### EXERCISE AIM:
What is needed is the whole of the data, set down exactly.
Start of RECORDS PROVIDED
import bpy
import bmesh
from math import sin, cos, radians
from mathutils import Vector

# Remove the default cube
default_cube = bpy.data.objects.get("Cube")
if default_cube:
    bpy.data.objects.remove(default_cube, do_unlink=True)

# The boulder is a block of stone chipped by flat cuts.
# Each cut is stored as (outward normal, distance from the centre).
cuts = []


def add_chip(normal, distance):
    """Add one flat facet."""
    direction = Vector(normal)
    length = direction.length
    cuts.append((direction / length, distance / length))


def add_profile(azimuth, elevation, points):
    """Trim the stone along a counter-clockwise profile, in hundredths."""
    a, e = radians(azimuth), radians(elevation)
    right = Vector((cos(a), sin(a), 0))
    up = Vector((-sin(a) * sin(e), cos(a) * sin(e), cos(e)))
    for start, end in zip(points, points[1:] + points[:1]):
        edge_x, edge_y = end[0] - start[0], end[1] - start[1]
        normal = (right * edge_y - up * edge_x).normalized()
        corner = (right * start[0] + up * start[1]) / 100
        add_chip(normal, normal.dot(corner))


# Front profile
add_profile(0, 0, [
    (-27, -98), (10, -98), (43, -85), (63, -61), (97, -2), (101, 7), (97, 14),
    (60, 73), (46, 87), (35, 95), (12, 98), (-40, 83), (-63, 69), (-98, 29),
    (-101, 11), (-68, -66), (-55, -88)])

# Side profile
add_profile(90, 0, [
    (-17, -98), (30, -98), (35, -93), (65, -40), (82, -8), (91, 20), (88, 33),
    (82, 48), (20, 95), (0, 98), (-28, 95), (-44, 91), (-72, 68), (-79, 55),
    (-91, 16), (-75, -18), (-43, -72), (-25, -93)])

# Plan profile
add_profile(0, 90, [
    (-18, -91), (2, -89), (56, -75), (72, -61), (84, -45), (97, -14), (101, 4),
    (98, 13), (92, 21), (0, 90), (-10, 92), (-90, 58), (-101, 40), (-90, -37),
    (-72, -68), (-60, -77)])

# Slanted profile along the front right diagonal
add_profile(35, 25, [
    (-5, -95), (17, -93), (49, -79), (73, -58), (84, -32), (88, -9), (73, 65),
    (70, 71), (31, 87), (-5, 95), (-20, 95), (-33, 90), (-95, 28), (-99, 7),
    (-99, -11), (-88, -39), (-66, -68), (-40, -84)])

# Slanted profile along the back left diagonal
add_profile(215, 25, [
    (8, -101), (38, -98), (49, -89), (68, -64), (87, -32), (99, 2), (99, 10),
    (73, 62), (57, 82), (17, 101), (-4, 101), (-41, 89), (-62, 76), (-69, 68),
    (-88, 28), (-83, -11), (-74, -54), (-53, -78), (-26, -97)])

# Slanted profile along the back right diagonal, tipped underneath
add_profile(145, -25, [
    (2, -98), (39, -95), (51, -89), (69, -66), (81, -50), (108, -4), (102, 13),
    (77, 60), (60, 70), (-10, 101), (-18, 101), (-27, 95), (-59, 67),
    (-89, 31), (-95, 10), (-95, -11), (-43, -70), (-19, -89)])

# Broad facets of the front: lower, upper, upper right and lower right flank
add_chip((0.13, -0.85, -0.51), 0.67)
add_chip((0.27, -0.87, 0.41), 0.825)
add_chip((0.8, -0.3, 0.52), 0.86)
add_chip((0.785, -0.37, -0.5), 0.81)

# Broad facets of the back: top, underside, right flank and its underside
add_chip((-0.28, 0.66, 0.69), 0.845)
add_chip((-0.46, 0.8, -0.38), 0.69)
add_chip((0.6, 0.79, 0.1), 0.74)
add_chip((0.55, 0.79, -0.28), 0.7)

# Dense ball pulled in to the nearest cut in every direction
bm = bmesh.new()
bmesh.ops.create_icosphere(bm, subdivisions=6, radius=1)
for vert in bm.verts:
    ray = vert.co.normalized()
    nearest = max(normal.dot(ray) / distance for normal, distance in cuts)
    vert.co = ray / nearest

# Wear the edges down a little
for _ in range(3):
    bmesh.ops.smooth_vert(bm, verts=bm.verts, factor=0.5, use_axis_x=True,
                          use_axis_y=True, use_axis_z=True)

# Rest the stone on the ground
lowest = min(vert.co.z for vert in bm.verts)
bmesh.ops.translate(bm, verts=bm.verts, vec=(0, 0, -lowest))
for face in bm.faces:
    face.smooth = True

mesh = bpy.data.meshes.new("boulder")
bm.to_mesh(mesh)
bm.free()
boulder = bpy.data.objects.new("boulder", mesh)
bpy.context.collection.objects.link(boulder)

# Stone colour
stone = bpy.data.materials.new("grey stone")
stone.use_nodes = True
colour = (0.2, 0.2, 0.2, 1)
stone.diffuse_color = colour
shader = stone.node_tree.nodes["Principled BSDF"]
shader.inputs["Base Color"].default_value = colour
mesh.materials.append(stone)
End of RECORDS PROVIDED
### RESULT FOR THIS TASK:
import bpy
import bmesh
from math import sin, cos, radians
from mathutils import Vector

# Remove the default cube
default_cube = bpy.data.objects.get("Cube")
if default_cube:
    bpy.data.objects.remove(default_cube, do_unlink=True)

# The boulder is a block of stone chipped by flat cuts.
# Each cut is stored as (outward normal, distance from the centre).
cuts = []


def add_chip(normal, distance):
    """Add one flat facet."""
    direction = Vector(normal)
    length = direction.length
    cuts.append((direction / length, distance / length))


def add_profile(azimuth, elevation, points):
    """Trim the stone along a counter-clockwise profile, in hundredths."""
    a, e = radians(azimuth), radians(elevation)
    right = Vector((cos(a), sin(a), 0))
    up = Vector((-sin(a) * sin(e), cos(a) * sin(e), cos(e)))
    for start, end in zip(points, points[1:] + points[:1]):
        edge_x, edge_y = end[0] - start[0], end[1] - start[1]
        normal = (right * edge_y - up * edge_x).normalized()
        corner = (right * start[0] + up * start[1]) / 100
        add_chip(normal, normal.dot(corner))


# Front profile
add_profile(0, 0, [
    (-27, -98), (10, -98), (43, -85), (63, -61), (97, -2), (101, 7), (97, 14),
    (60, 73), (46, 87), (35, 95), (12, 98), (-40, 83), (-63, 69), (-98, 29),
    (-101, 11), (-68, -66), (-55, -88)])

# Side profile
add_profile(90, 0, [
    (-17, -98), (30, -98), (35, -93), (65, -40), (82, -8), (91, 20), (88, 33),
    (82, 48), (20, 95), (0, 98), (-28, 95), (-44, 91), (-72, 68), (-79, 55),
    (-91, 16), (-75, -18), (-43, -72), (-25, -93)])

# Plan profile
add_profile(0, 90, [
    (-18, -91), (2, -89), (56, -75), (72, -61), (84, -45), (97, -14), (101, 4),
    (98, 13), (92, 21), (0, 90), (-10, 92), (-90, 58), (-101, 40), (-90, -37),
    (-72, -68), (-60, -77)])

# Slanted profile along the front right diagonal
add_profile(35, 25, [
    (-5, -95), (17, -93), (49, -79), (73, -58), (84, -32), (88, -9), (73, 65),
    (70, 71), (31, 87), (-5, 95), (-20, 95), (-33, 90), (-95, 28), (-99, 7),
    (-99, -11), (-88, -39), (-66, -68), (-40, -84)])

# Slanted profile along the back left diagonal
add_profile(215, 25, [
    (8, -101), (38, -98), (49, -89), (68, -64), (87, -32), (99, 2), (99, 10),
    (73, 62), (57, 82), (17, 101), (-4, 101), (-41, 89), (-62, 76), (-69, 68),
    (-88, 28), (-83, -11), (-74, -54), (-53, -78), (-26, -97)])

# Slanted profile along the back right diagonal, tipped underneath
add_profile(145, -25, [
    (2, -98), (39, -95), (51, -89), (69, -66), (81, -50), (108, -4), (102, 13),
    (77, 60), (60, 70), (-10, 101), (-18, 101), (-27, 95), (-59, 67),
    (-89, 31), (-95, 10), (-95, -11), (-43, -70), (-19, -89)])

# Broad facets of the front: lower, upper, upper right and lower right flank
add_chip((0.13, -0.85, -0.51), 0.67)
add_chip((0.27, -0.87, 0.41), 0.825)
add_chip((0.8, -0.3, 0.52), 0.86)
add_chip((0.785, -0.37, -0.5), 0.81)

# Broad facets of the back: top, underside, right flank and its underside
add_chip((-0.28, 0.66, 0.69), 0.845)
add_chip((-0.46, 0.8, -0.38), 0.69)
add_chip((0.6, 0.79, 0.1), 0.74)
add_chip((0.55, 0.79, -0.28), 0.7)

# Dense ball pulled in to the nearest cut in every direction
bm = bmesh.new()
bmesh.ops.create_icosphere(bm, subdivisions=6, radius=1)
for vert in bm.verts:
    ray = vert.co.normalized()
    nearest = max(normal.dot(ray) / distance for normal, distance in cuts)
    vert.co = ray / nearest

# Wear the edges down a little
for _ in range(3):
    bmesh.ops.smooth_vert(bm, verts=bm.verts, factor=0.5, use_axis_x=True,
                          use_axis_y=True, use_axis_z=True)

# Rest the stone on the ground
lowest = min(vert.co.z for vert in bm.verts)
bmesh.ops.translate(bm, verts=bm.verts, vec=(0, 0, -lowest))
for face in bm.faces:
    face.smooth = True

mesh = bpy.data.meshes.new("boulder")
bm.to_mesh(mesh)
bm.free()
boulder = bpy.data.objects.new("boulder", mesh)
bpy.context.collection.objects.link(boulder)

# Stone colour
stone = bpy.data.materials.new("grey stone")
stone.use_nodes = True
colour = (0.2, 0.2, 0.2, 1)
stone.diffuse_color = colour
shader = stone.node_tree.nodes["Principled BSDF"]
shader.inputs["Base Color"].default_value = colour
mesh.materials.append(stone)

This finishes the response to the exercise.